> _Data under study_:
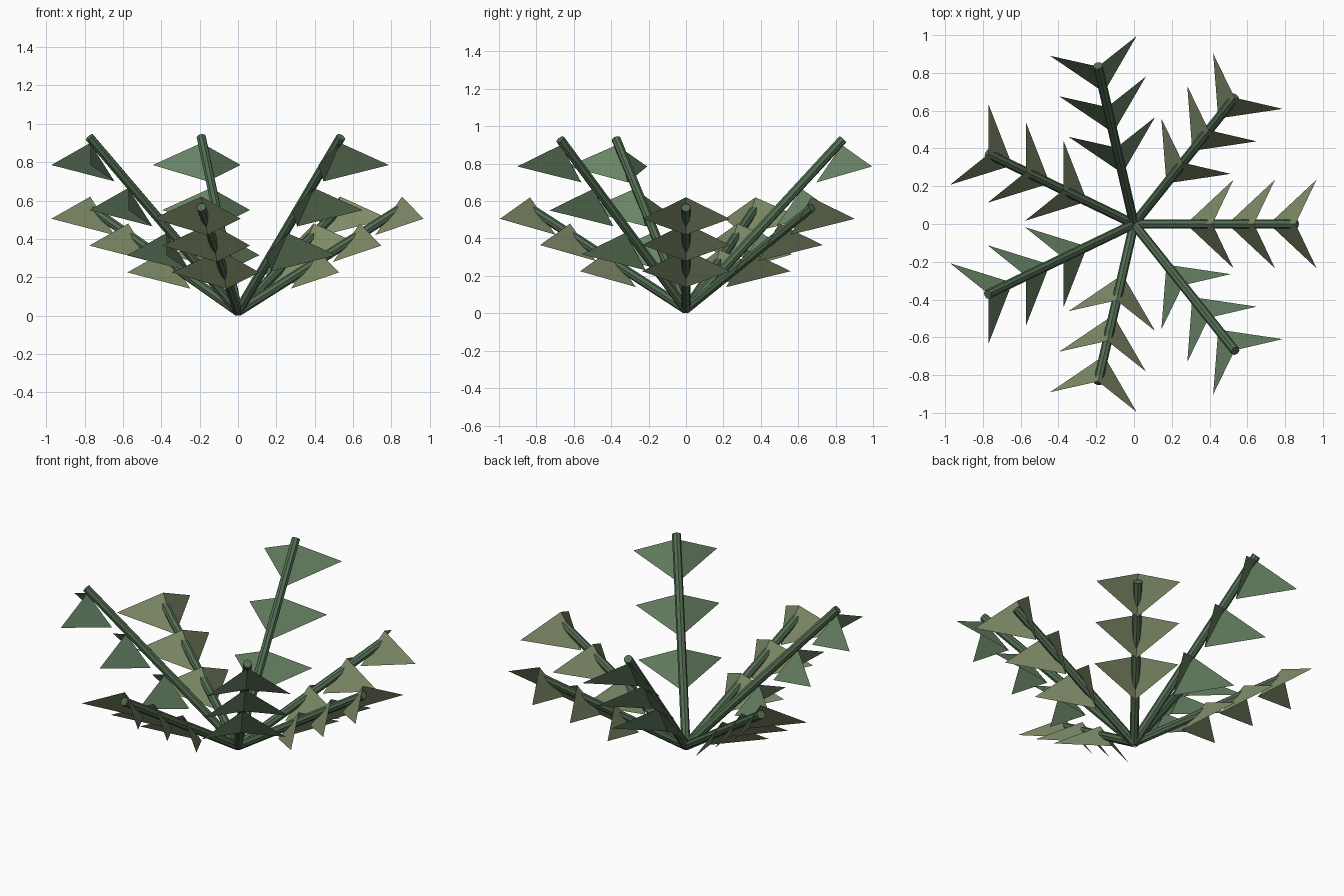
import bpy, math
from mathutils import Vector, Matrix

if "Cube" in bpy.data.objects:
    bpy.data.objects.remove(bpy.data.objects["Cube"])

def material(name, rgb):
    m = bpy.data.materials.new(name)
    m.diffuse_color = (*rgb, 1)
    m.use_nodes = True
    m.node_tree.nodes["Principled BSDF"].inputs["Base Color"].default_value = m.diffuse_color
    return m

STEM = material("stem_green", (0.085, 0.15, 0.085))
LOW = material("leaf_olive", (0.21, 0.26, 0.14))
HIGH = material("leaf_green", (0.14, 0.23, 0.13))

COUNT = 7
BASE_Z, REACH = 0.021, 0.86

def add_stem(name, tip, turn):
    # straight eight-sided rod from the shared root to the tip
    a, b = Vector((0, 0, BASE_Z)), turn @ tip
    d = b - a
    bpy.ops.mesh.primitive_cylinder_add(vertices=8, radius=0.025, depth=d.length)
    o = bpy.context.object
    o.name = name
    o.matrix_world = Matrix.Translation((a + b) / 2) @ d.to_track_quat('Z', 'Y').to_matrix().to_4x4()
    o.data.materials.append(STEM)

def add_leaves(name, top_z, step_z, turn, mat):
    # three folded leaf pairs, each two triangles sharing a ridge across the stem
    verts, faces = [], []
    for k in range(3):
        o = Vector((0.855 - 0.22 * k, 0, top_z - step_z * k))
        n = len(verts)
        for p in ((0, 0, 0), (-0.14, 0, -0.2), (0.112, 0.235, -0.115), (0.112, -0.235, -0.115)):
            verts.append(turn @ (o + Vector(p)))
        faces += [(n, n + 2, n + 1), (n, n + 1, n + 3)]
    me = bpy.data.meshes.new(name)
    me.from_pydata(verts, [], faces)
    me.materials.append(mat)
    bpy.context.collection.objects.link(bpy.data.objects.new(name, me))

# fronds around the root, alternating low and high
for i in range(COUNT):
    turn = Matrix.Rotation(-i * math.tau / COUNT, 3, 'Z')
    high = i % 2 == 1
    add_stem(f"stem_{i + 1}", Vector((REACH, 0, 0.93 if high else 0.565)), turn)
    add_leaves(f"leaves_{i + 1}", 0.90 if high else 0.62, 0.235 if high else 0.14,
               turn, HIGH if high else LOW)
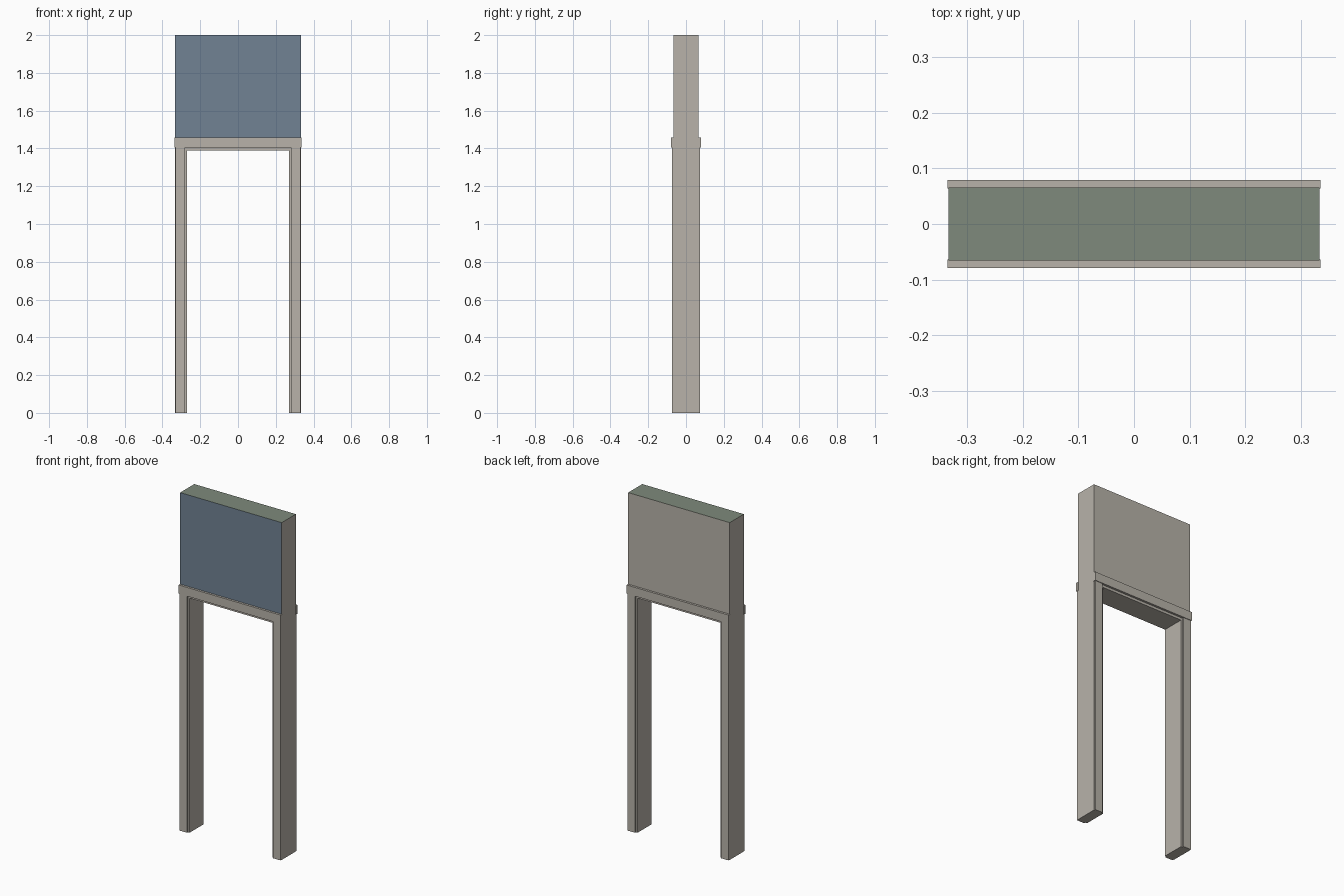
import bpy, bmesh
from mathutils import Vector

cube = bpy.data.objects.get("Cube")
if cube:
    bpy.data.objects.remove(cube, do_unlink=True)


def make_material(name, rgb):
    mat = bpy.data.materials.new(name)
    mat.use_nodes = True
    mat.diffuse_color = (*rgb, 1)
    mat.node_tree.nodes["Principled BSDF"].inputs["Base Color"].default_value = (*rgb, 1)
    return mat


stone = make_material("warm grey", (0.48, 0.45, 0.40))
blue = make_material("slate blue", (0.165, 0.225, 0.295))
green = make_material("sage green", (0.21, 0.255, 0.20))


def extrude_profile(name, points, y0, y1, cut_z=None):
    """Extrude an x-z outline from y0 to y1."""
    bm = bmesh.new()
    face = bm.faces.new([bm.verts.new((x, y0, z)) for x, z in points])
    moved = bmesh.ops.extrude_face_region(bm, geom=[face])["geom"]
    verts = [v for v in moved if isinstance(v, bmesh.types.BMVert)]
    bmesh.ops.translate(bm, verts=verts, vec=(0, y1 - y0, 0))
    if cut_z is not None:
        bmesh.ops.bisect_plane(bm, geom=bm.verts[:] + bm.edges[:] + bm.faces[:],
                               plane_co=Vector((0, 0, cut_z)), plane_no=Vector((0, 0, 1)))
    bmesh.ops.recalc_face_normals(bm, faces=bm.faces[:])
    mesh = bpy.data.meshes.new(name)
    bm.to_mesh(mesh)
    bm.free()
    mesh.materials.append(stone)
    obj = bpy.data.objects.new(name, mesh)
    bpy.context.collection.objects.link(obj)
    return obj


def rectangle(x0, x1, z0, z1):
    return [(x0, z0), (x1, z0), (x1, z1), (x0, z1)]


# Wall with doorway opening
half, opening, head, depth = 0.333, 0.271, 1.39, 0.066
band = 1.43
outline = [(-half, 0), (-opening, 0), (-opening, head), (opening, head),
           (opening, 0), (half, 0), (half, 2), (-half, 2)]
wall = extrude_profile("doorway_wall", outline, -depth, depth, band)
wall.data.materials.append(blue)
wall.data.materials.append(green)
for poly in wall.data.polygons:
    if poly.normal.y < -0.9 and poly.center.z > band:
        poly.material_index = 1
    elif poly.normal.z > 0.9 and poly.center.z > band:
        poly.material_index = 2

# Door casing on both faces: two posts and a slightly proud lintel
for side, label in ((-1, "front"), (1, "back")):
    for hand, end in ((1, "left"), (-1, "right")):
        post = rectangle(hand * 0.281, hand * 0.331, 0, 1.406)
        extrude_profile(f"{label}_{end}_post_trim", post, side * 0.064, side * 0.075)
    extrude_profile(f"{label}_lintel_trim", rectangle(-0.335, 0.335, 1.405, 1.457),
                    side * 0.064, side * 0.079)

> _Your instructions_: Retype the data word for word, please, and keep the images out.

> _Exercise response_:
import bpy, math
from mathutils import Vector, Matrix

if "Cube" in bpy.data.objects:
    bpy.data.objects.remove(bpy.data.objects["Cube"])

def material(name, rgb):
    m = bpy.data.materials.new(name)
    m.diffuse_color = (*rgb, 1)
    m.use_nodes = True
    m.node_tree.nodes["Principled BSDF"].inputs["Base Color"].default_value = m.diffuse_color
    return m

STEM = material("stem_green", (0.085, 0.15, 0.085))
LOW = material("leaf_olive", (0.21, 0.26, 0.14))
HIGH = material("leaf_green", (0.14, 0.23, 0.13))

COUNT = 7
BASE_Z, REACH = 0.021, 0.86

def add_stem(name, tip, turn):
    # straight eight-sided rod from the shared root to the tip
    a, b = Vector((0, 0, BASE_Z)), turn @ tip
    d = b - a
    bpy.ops.mesh.primitive_cylinder_add(vertices=8, radius=0.025, depth=d.length)
    o = bpy.context.object
    o.name = name
    o.matrix_world = Matrix.Translation((a + b) / 2) @ d.to_track_quat('Z', 'Y').to_matrix().to_4x4()
    o.data.materials.append(STEM)

def add_leaves(name, top_z, step_z, turn, mat):
    # three folded leaf pairs, each two triangles sharing a ridge across the stem
    verts, faces = [], []
    for k in range(3):
        o = Vector((0.855 - 0.22 * k, 0, top_z - step_z * k))
        n = len(verts)
        for p in ((0, 0, 0), (-0.14, 0, -0.2), (0.112, 0.235, -0.115), (0.112, -0.235, -0.115)):
            verts.append(turn @ (o + Vector(p)))
        faces += [(n, n + 2, n + 1), (n, n + 1, n + 3)]
    me = bpy.data.meshes.new(name)
    me.from_pydata(verts, [], faces)
    me.materials.append(mat)
    bpy.context.collection.objects.link(bpy.data.objects.new(name, me))

# fronds around the root, alternating low and high
for i in range(COUNT):
    turn = Matrix.Rotation(-i * math.tau / COUNT, 3, 'Z')
    high = i % 2 == 1
    add_stem(f"stem_{i + 1}", Vector((REACH, 0, 0.93 if high else 0.565)), turn)
    add_leaves(f"leaves_{i + 1}", 0.90 if high else 0.62, 0.235 if high else 0.14,
               turn, HIGH if high else LOW)
import bpy, bmesh
from mathutils import Vector

cube = bpy.data.objects.get("Cube")
if cube:
    bpy.data.objects.remove(cube, do_unlink=True)


def make_material(name, rgb):
    mat = bpy.data.materials.new(name)
    mat.use_nodes = True
    mat.diffuse_color = (*rgb, 1)
    mat.node_tree.nodes["Principled BSDF"].inputs["Base Color"].default_value = (*rgb, 1)
    return mat


stone = make_material("warm grey", (0.48, 0.45, 0.40))
blue = make_material("slate blue", (0.165, 0.225, 0.295))
green = make_material("sage green", (0.21, 0.255, 0.20))


def extrude_profile(name, points, y0, y1, cut_z=None):
    """Extrude an x-z outline from y0 to y1."""
    bm = bmesh.new()
    face = bm.faces.new([bm.verts.new((x, y0, z)) for x, z in points])
    moved = bmesh.ops.extrude_face_region(bm, geom=[face])["geom"]
    verts = [v for v in moved if isinstance(v, bmesh.types.BMVert)]
    bmesh.ops.translate(bm, verts=verts, vec=(0, y1 - y0, 0))
    if cut_z is not None:
        bmesh.ops.bisect_plane(bm, geom=bm.verts[:] + bm.edges[:] + bm.faces[:],
                               plane_co=Vector((0, 0, cut_z)), plane_no=Vector((0, 0, 1)))
    bmesh.ops.recalc_face_normals(bm, faces=bm.faces[:])
    mesh = bpy.data.meshes.new(name)
    bm.to_mesh(mesh)
    bm.free()
    mesh.materials.append(stone)
    obj = bpy.data.objects.new(name, mesh)
    bpy.context.collection.objects.link(obj)
    return obj


def rectangle(x0, x1, z0, z1):
    return [(x0, z0), (x1, z0), (x1, z1), (x0, z1)]


# Wall with doorway opening
half, opening, head, depth = 0.333, 0.271, 1.39, 0.066
band = 1.43
outline = [(-half, 0), (-opening, 0), (-opening, head), (opening, head),
           (opening, 0), (half, 0), (half, 2), (-half, 2)]
wall = extrude_profile("doorway_wall", outline, -depth, depth, band)
wall.data.materials.append(blue)
wall.data.materials.append(green)
for poly in wall.data.polygons:
    if poly.normal.y < -0.9 and poly.center.z > band:
        poly.material_index = 1
    elif poly.normal.z > 0.9 and poly.center.z > band:
        poly.material_index = 2

# Door casing on both faces: two posts and a slightly proud lintel
for side, label in ((-1, "front"), (1, "back")):
    for hand, end in ((1, "left"), (-1, "right")):
        post = rectangle(hand * 0.281, hand * 0.331, 0, 1.406)
        extrude_profile(f"{label}_{end}_post_trim", post, side * 0.064, side * 0.075)
    extrude_profile(f"{label}_lintel_trim", rectangle(-0.335, 0.335, 1.405, 1.457),
                    side * 0.064, side * 0.079)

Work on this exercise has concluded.